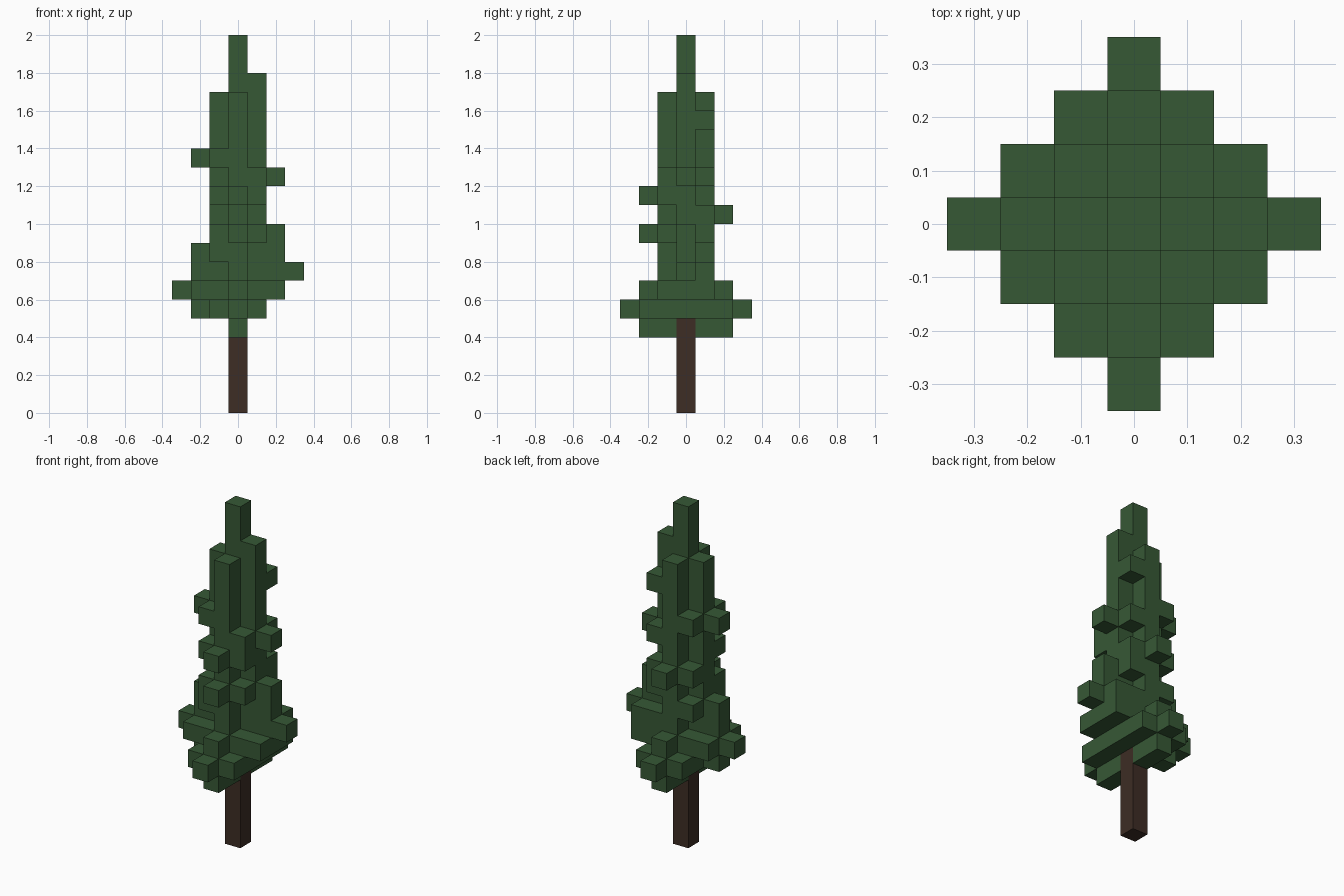
import bpy
import bmesh
from mathutils import Vector

CELL = 0.1

cube = bpy.data.objects.get("Cube")
if cube:
    bpy.data.objects.remove(cube)


def make_material(name, color):
    mat = bpy.data.materials.new(name)
    mat.use_nodes = True
    mat.diffuse_color = color
    mat.node_tree.nodes["Principled BSDF"].inputs["Base Color"].default_value = color
    return mat


def block(x0, x1, y0, y1, z0, z1):
    """All cells in an inclusive range."""
    return {(x, y, z) for x in range(x0, x1 + 1)
            for y in range(y0, y1 + 1) for z in range(z0, z1 + 1)}


def tuft(z, side, reach=2):
    """Small branch: two corner cells beside the core and a tip cell."""
    sx, sy = side
    cells = {(sx * reach, sy * reach, z)}
    for s in (-1, 1):
        cells.add((sx or s, sy or s, z))
    return cells


def build_cells(name, cells, mat):
    """Make a blocky mesh from the outer faces of a set of cells."""
    bm = bmesh.new()
    for cell in cells:
        center = Vector(cell) + Vector((0, 0, 0.5))
        for axis in range(3):
            for sign in (-1, 1):
                near = list(cell)
                near[axis] += sign
                if tuple(near) in cells:
                    continue
                n, u, v = Vector(), Vector(), Vector()
                n[axis] = sign / 2
                u[(axis + 1) % 3] = 0.5
                v[(axis + 2) % 3] = sign / 2
                corners = (-u - v, u - v, u + v, v - u)
                bm.faces.new([bm.verts.new((center + n + c) * CELL) for c in corners])
    bmesh.ops.remove_doubles(bm, verts=bm.verts, dist=0.001)
    mesh = bpy.data.meshes.new(name)
    bm.to_mesh(mesh)
    bm.free()
    mesh.materials.append(mat)
    obj = bpy.data.objects.new(name, mesh)
    bpy.context.collection.objects.link(obj)
    return obj


bark = make_material("dark bark", (0.047, 0.026, 0.018, 1))
needles = make_material("pine green", (0.037, 0.098, 0.036, 1))

EAST, WEST, NORTH, SOUTH = (1, 0), (-1, 0), (0, 1), (0, -1)

# Trunk
trunk = block(0, 0, 0, 0, 0, 4)
build_cells("trunk", trunk, bark)

# Foliage core: a cross-shaped column with a pointed top
foliage = block(0, 0, 0, 0, 5, 19)
foliage |= block(-1, 1, 0, 0, 5, 16) | block(0, 0, -1, 1, 5, 16)
foliage.add((1, 0, 17))

# Lowest wide branches
foliage |= block(0, 0, -2, 2, 4, 4)
foliage |= block(-1, 1, -2, 2, 5, 5) | block(0, 0, -3, 3, 5, 5) | block(-2, -2, 0, 0, 5, 5)
foliage |= block(-2, 2, -1, 1, 6, 6) | block(-3, -3, 0, 0, 6, 6) | block(0, 0, -2, 2, 6, 6)
foliage |= block(1, 2, 1, 1, 7, 7) | block(2, 3, 0, 0, 7, 7) | {(-2, 0, 7)}

# Small branches winding up the column
for z, side in ((8, WEST), (9, EAST), (9, SOUTH), (10, NORTH),
                (11, SOUTH), (12, EAST), (13, WEST)):
    foliage |= tuft(z, side)
foliage |= {(2, 0, 8), (1, 1, 15)}

build_cells("foliage", foliage - trunk, needles)
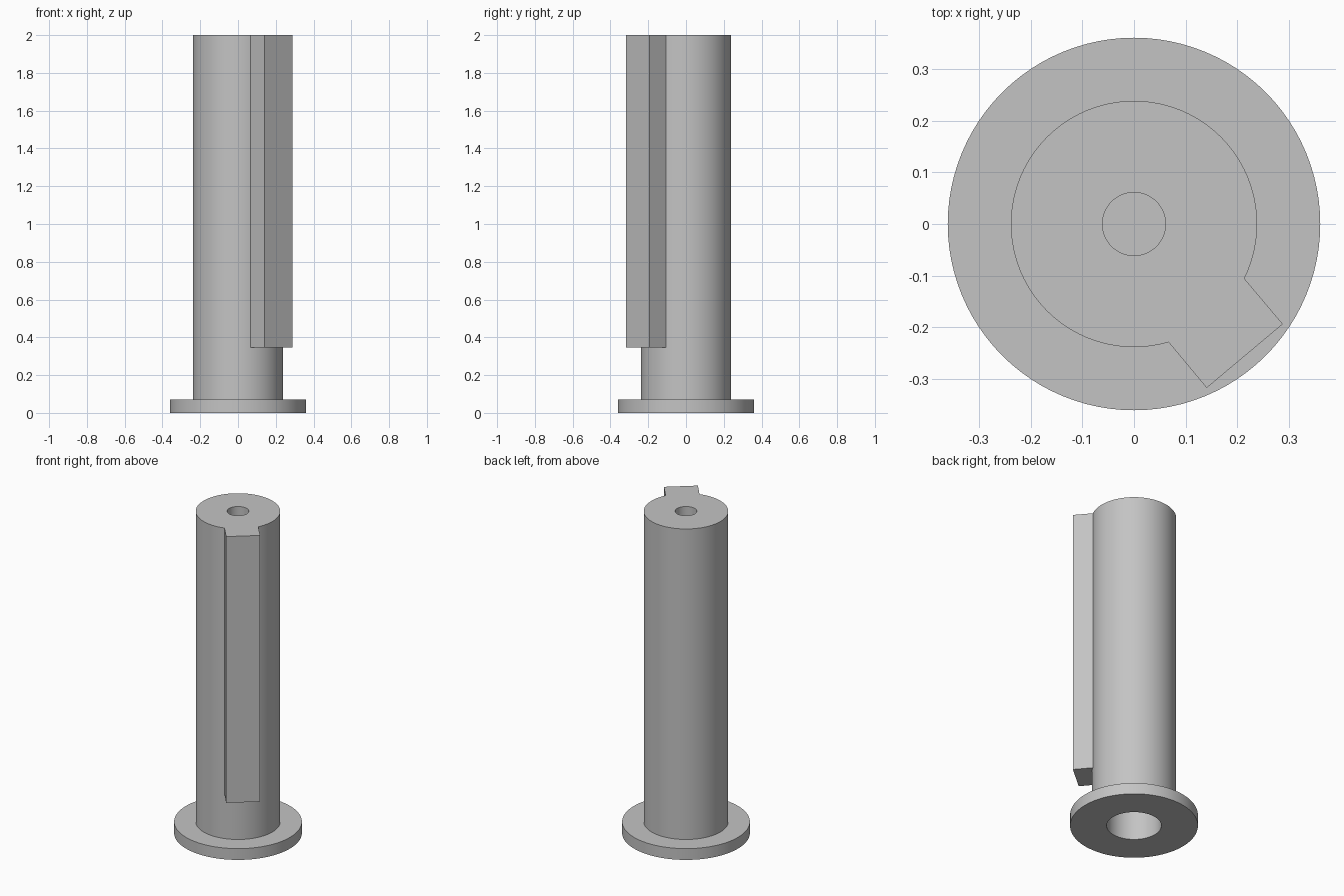
import bpy, bmesh, math
from mathutils import Vector

cube = bpy.data.objects.get("Cube")
if cube:
    bpy.data.objects.remove(cube, do_unlink=True)

grey = bpy.data.materials.new("plain grey")
grey.use_nodes = True
colour = (0.55, 0.55, 0.55, 1)
grey.diffuse_color = colour
grey.node_tree.nodes["Principled BSDF"].inputs["Base Color"].default_value = colour

SIDES = 96
HEIGHT = 2.0
SHAFT_R, FLANGE_R = 0.238, 0.36
FLANGE_TOP = 0.07
BORE_R, BORE_TOP = 0.154, 1.0
PILOT_R, PILOT_FLOOR = 0.061, 1.6


def finish(name, bm):
    bmesh.ops.remove_doubles(bm, verts=bm.verts, dist=1e-5)
    bmesh.ops.recalc_face_normals(bm, faces=bm.faces)
    mesh = bpy.data.meshes.new(name)
    bm.to_mesh(mesh)
    bm.free()
    mesh.materials.append(grey)
    obj = bpy.data.objects.new(name, mesh)
    bpy.context.collection.objects.link(obj)
    bpy.ops.object.select_all(action="DESELECT")
    obj.select_set(True)
    bpy.context.view_layer.objects.active = obj
    bpy.ops.object.shade_smooth_by_angle(angle=math.radians(30))
    return obj


def lathe(name, profile, closed=False):
    """Turn a (radius, height) profile around the z axis."""
    bm = bmesh.new()
    verts = [bm.verts.new((r, 0, z)) for r, z in profile]
    pairs = list(zip(verts, verts[1:]))
    if closed:
        pairs.append((verts[-1], verts[0]))
    edges = [bm.edges.new(p) for p in pairs]
    bmesh.ops.spin(bm, geom=verts + edges, cent=(0, 0, 0), axis=(0, 0, 1),
                   angle=math.tau, steps=SIDES, use_merge=True)
    return finish(name, bm)


# Base flange with the bore running through it
lathe("base_flange", [(BORE_R, 0), (FLANGE_R, 0),
                      (FLANGE_R, FLANGE_TOP), (BORE_R, FLANGE_TOP)], closed=True)

# Shaft with a wide bore below and a blind pilot hole in the top
lathe("shaft", [(0, PILOT_FLOOR), (PILOT_R, PILOT_FLOOR), (PILOT_R, HEIGHT),
                (SHAFT_R, HEIGHT), (SHAFT_R, FLANGE_TOP), (BORE_R, FLANGE_TOP),
                (BORE_R, BORE_TOP), (0, BORE_TOP)])

# Raised key along the shaft, its inner side curved to fit
KEY_ANGLE = math.radians(-50)
KEY_HALF, KEY_REACH, KEY_BOTTOM = 0.096, 0.333, 0.345
out = Vector((math.cos(KEY_ANGLE), math.sin(KEY_ANGLE), 0))
side = Vector((-out.y, out.x, 0))
spread = math.asin(KEY_HALF / SHAFT_R)
outline = [out * KEY_REACH - side * KEY_HALF, out * KEY_REACH + side * KEY_HALF]
for i in range(13):
    a = spread * (1 - i / 6)
    outline.append((out * math.cos(a) + side * math.sin(a)) * (SHAFT_R - 0.001))
bm = bmesh.new()
base = bm.faces.new([bm.verts.new(p + Vector((0, 0, KEY_BOTTOM))) for p in outline])
top = bmesh.ops.extrude_face_region(bm, geom=[base], use_keep_orig=True)
bmesh.ops.translate(bm, vec=(0, 0, HEIGHT - KEY_BOTTOM),
                    verts=[g for g in top["geom"] if isinstance(g, bmesh.types.BMVert)])
finish("shaft_key", bm)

────

## Your assignment
The expected output is an exact copy of the lines from the top of the data above through the line containing "range(x0, x1 + 1)", both included, with every picture omitted.

## Exercise answer
import bpy
import bmesh
from mathutils import Vector

CELL = 0.1

cube = bpy.data.objects.get("Cube")
if cube:
    bpy.data.objects.remove(cube)


def make_material(name, color):
    mat = bpy.data.materials.new(name)
    mat.use_nodes = True
    mat.diffuse_color = color
    mat.node_tree.nodes["Principled BSDF"].inputs["Base Color"].default_value = color
    return mat


def block(x0, x1, y0, y1, z0, z1):
    """All cells in an inclusive range."""
    return {(x, y, z) for x in range(x0, x1 + 1)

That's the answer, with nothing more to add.